● What is needed: Copy out the whole listing below exactly.

● Source material:
>>>
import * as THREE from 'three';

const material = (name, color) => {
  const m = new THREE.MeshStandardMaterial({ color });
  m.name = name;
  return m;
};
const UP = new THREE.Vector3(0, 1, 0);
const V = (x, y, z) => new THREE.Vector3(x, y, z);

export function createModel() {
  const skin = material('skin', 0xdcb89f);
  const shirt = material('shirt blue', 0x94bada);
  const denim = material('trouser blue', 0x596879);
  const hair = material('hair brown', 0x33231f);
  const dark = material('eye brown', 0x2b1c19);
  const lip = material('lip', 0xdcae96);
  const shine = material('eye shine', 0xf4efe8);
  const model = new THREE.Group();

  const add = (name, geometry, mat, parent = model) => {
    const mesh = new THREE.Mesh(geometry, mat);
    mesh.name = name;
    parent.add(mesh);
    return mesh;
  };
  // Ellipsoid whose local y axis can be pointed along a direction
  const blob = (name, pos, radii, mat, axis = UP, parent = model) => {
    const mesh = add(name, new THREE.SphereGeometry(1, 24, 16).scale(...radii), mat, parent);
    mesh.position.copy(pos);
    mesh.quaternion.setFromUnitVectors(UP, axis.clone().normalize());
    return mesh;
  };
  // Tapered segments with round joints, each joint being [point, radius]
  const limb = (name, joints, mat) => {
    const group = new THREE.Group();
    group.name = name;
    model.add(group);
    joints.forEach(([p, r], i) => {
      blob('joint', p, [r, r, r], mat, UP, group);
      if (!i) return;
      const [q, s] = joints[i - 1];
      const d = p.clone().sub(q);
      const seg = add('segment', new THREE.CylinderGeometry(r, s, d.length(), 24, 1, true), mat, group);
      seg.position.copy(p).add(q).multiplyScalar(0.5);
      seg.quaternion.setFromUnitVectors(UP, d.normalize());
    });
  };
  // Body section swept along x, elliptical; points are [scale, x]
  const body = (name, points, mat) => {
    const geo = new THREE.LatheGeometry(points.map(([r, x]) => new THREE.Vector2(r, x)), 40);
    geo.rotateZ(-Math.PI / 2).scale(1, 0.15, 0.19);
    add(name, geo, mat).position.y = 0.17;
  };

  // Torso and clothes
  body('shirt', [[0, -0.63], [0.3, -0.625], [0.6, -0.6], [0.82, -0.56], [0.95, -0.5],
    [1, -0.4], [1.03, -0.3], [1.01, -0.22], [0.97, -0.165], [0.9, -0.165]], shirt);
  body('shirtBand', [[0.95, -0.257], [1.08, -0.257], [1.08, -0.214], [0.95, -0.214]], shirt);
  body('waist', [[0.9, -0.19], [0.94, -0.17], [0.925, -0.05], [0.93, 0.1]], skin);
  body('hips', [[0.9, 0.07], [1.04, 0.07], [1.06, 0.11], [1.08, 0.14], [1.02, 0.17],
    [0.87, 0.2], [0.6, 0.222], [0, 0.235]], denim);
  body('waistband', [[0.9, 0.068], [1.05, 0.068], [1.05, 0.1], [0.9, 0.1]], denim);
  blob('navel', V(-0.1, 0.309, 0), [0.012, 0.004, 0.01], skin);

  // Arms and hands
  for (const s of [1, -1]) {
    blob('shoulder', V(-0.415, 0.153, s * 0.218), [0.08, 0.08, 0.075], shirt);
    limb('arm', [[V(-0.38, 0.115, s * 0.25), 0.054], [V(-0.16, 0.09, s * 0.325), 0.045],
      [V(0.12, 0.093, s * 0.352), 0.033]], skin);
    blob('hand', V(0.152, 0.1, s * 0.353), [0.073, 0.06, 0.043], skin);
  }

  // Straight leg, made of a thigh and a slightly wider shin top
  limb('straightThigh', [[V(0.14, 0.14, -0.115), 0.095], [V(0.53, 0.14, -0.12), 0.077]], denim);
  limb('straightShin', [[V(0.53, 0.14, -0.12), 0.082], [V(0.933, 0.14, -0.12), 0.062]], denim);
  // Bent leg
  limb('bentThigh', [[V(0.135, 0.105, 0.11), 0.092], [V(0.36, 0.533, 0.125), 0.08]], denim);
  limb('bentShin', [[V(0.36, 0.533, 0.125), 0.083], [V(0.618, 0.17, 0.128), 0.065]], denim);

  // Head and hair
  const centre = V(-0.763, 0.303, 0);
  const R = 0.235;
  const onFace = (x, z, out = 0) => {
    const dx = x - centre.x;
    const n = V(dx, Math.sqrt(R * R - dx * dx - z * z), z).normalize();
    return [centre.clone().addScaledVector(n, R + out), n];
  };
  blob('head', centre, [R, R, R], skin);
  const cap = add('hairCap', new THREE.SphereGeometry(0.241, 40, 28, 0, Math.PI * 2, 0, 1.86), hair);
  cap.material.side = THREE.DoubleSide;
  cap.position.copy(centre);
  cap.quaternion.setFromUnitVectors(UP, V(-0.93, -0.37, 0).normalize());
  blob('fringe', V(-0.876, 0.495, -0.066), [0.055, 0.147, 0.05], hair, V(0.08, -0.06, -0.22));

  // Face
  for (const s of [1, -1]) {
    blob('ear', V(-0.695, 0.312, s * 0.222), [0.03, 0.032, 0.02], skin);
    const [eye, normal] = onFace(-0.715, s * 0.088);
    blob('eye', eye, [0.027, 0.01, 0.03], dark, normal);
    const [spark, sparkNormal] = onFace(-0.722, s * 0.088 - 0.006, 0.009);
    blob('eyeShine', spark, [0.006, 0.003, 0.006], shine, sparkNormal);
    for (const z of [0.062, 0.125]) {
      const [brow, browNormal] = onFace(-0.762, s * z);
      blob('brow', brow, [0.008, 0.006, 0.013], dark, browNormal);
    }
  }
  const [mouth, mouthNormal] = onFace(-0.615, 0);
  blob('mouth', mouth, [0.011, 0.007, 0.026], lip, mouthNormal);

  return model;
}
<<<
● Result for this task:
import * as THREE from 'three';

const material = (name, color) => {
  const m = new THREE.MeshStandardMaterial({ color });
  m.name = name;
  return m;
};
const UP = new THREE.Vector3(0, 1, 0);
const V = (x, y, z) => new THREE.Vector3(x, y, z);

export function createModel() {
  const skin = material('skin', 0xdcb89f);
  const shirt = material('shirt blue', 0x94bada);
  const denim = material('trouser blue', 0x596879);
  const hair = material('hair brown', 0x33231f);
  const dark = material('eye brown', 0x2b1c19);
  const lip = material('lip', 0xdcae96);
  const shine = material('eye shine', 0xf4efe8);
  const model = new THREE.Group();

  const add = (name, geometry, mat, parent = model) => {
    const mesh = new THREE.Mesh(geometry, mat);
    mesh.name = name;
    parent.add(mesh);
    return mesh;
  };
  // Ellipsoid whose local y axis can be pointed along a direction
  const blob = (name, pos, radii, mat, axis = UP, parent = model) => {
    const mesh = add(name, new THREE.SphereGeometry(1, 24, 16).scale(...radii), mat, parent);
    mesh.position.copy(pos);
    mesh.quaternion.setFromUnitVectors(UP, axis.clone().normalize());
    return mesh;
  };
  // Tapered segments with round joints, each joint being [point, radius]
  const limb = (name, joints, mat) => {
    const group = new THREE.Group();
    group.name = name;
    model.add(group);
    joints.forEach(([p, r], i) => {
      blob('joint', p, [r, r, r], mat, UP, group);
      if (!i) return;
      const [q, s] = joints[i - 1];
      const d = p.clone().sub(q);
      const seg = add('segment', new THREE.CylinderGeometry(r, s, d.length(), 24, 1, true), mat, group);
      seg.position.copy(p).add(q).multiplyScalar(0.5);
      seg.quaternion.setFromUnitVectors(UP, d.normalize());
    });
  };
  // Body section swept along x, elliptical; points are [scale, x]
  const body = (name, points, mat) => {
    const geo = new THREE.LatheGeometry(points.map(([r, x]) => new THREE.Vector2(r, x)), 40);
    geo.rotateZ(-Math.PI / 2).scale(1, 0.15, 0.19);
    add(name, geo, mat).position.y = 0.17;
  };

  // Torso and clothes
  body('shirt', [[0, -0.63], [0.3, -0.625], [0.6, -0.6], [0.82, -0.56], [0.95, -0.5],
    [1, -0.4], [1.03, -0.3], [1.01, -0.22], [0.97, -0.165], [0.9, -0.165]], shirt);
  body('shirtBand', [[0.95, -0.257], [1.08, -0.257], [1.08, -0.214], [0.95, -0.214]], shirt);
  body('waist', [[0.9, -0.19], [0.94, -0.17], [0.925, -0.05], [0.93, 0.1]], skin);
  body('hips', [[0.9, 0.07], [1.04, 0.07], [1.06, 0.11], [1.08, 0.14], [1.02, 0.17],
    [0.87, 0.2], [0.6, 0.222], [0, 0.235]], denim);
  body('waistband', [[0.9, 0.068], [1.05, 0.068], [1.05, 0.1], [0.9, 0.1]], denim);
  blob('navel', V(-0.1, 0.309, 0), [0.012, 0.004, 0.01], skin);

  // Arms and hands
  for (const s of [1, -1]) {
    blob('shoulder', V(-0.415, 0.153, s * 0.218), [0.08, 0.08, 0.075], shirt);
    limb('arm', [[V(-0.38, 0.115, s * 0.25), 0.054], [V(-0.16, 0.09, s * 0.325), 0.045],
      [V(0.12, 0.093, s * 0.352), 0.033]], skin);
    blob('hand', V(0.152, 0.1, s * 0.353), [0.073, 0.06, 0.043], skin);
  }

  // Straight leg, made of a thigh and a slightly wider shin top
  limb('straightThigh', [[V(0.14, 0.14, -0.115), 0.095], [V(0.53, 0.14, -0.12), 0.077]], denim);
  limb('straightShin', [[V(0.53, 0.14, -0.12), 0.082], [V(0.933, 0.14, -0.12), 0.062]], denim);
  // Bent leg
  limb('bentThigh', [[V(0.135, 0.105, 0.11), 0.092], [V(0.36, 0.533, 0.125), 0.08]], denim);
  limb('bentShin', [[V(0.36, 0.533, 0.125), 0.083], [V(0.618, 0.17, 0.128), 0.065]], denim);

  // Head and hair
  const centre = V(-0.763, 0.303, 0);
  const R = 0.235;
  const onFace = (x, z, out = 0) => {
    const dx = x - centre.x;
    const n = V(dx, Math.sqrt(R * R - dx * dx - z * z), z).normalize();
    return [centre.clone().addScaledVector(n, R + out), n];
  };
  blob('head', centre, [R, R, R], skin);
  const cap = add('hairCap', new THREE.SphereGeometry(0.241, 40, 28, 0, Math.PI * 2, 0, 1.86), hair);
  cap.material.side = THREE.DoubleSide;
  cap.position.copy(centre);
  cap.quaternion.setFromUnitVectors(UP, V(-0.93, -0.37, 0).normalize());
  blob('fringe', V(-0.876, 0.495, -0.066), [0.055, 0.147, 0.05], hair, V(0.08, -0.06, -0.22));

  // Face
  for (const s of [1, -1]) {
    blob('ear', V(-0.695, 0.312, s * 0.222), [0.03, 0.032, 0.02], skin);
    const [eye, normal] = onFace(-0.715, s * 0.088);
    blob('eye', eye, [0.027, 0.01, 0.03], dark, normal);
    const [spark, sparkNormal] = onFace(-0.722, s * 0.088 - 0.006, 0.009);
    blob('eyeShine', spark, [0.006, 0.003, 0.006], shine, sparkNormal);
    for (const z of [0.062, 0.125]) {
      const [brow, browNormal] = onFace(-0.762, s * z);
      blob('brow', brow, [0.008, 0.006, 0.013], dark, browNormal);
    }
  }
  const [mouth, mouthNormal] = onFace(-0.615, 0);
  blob('mouth', mouth, [0.011, 0.007, 0.026], lip, mouthNormal);

  return model;
}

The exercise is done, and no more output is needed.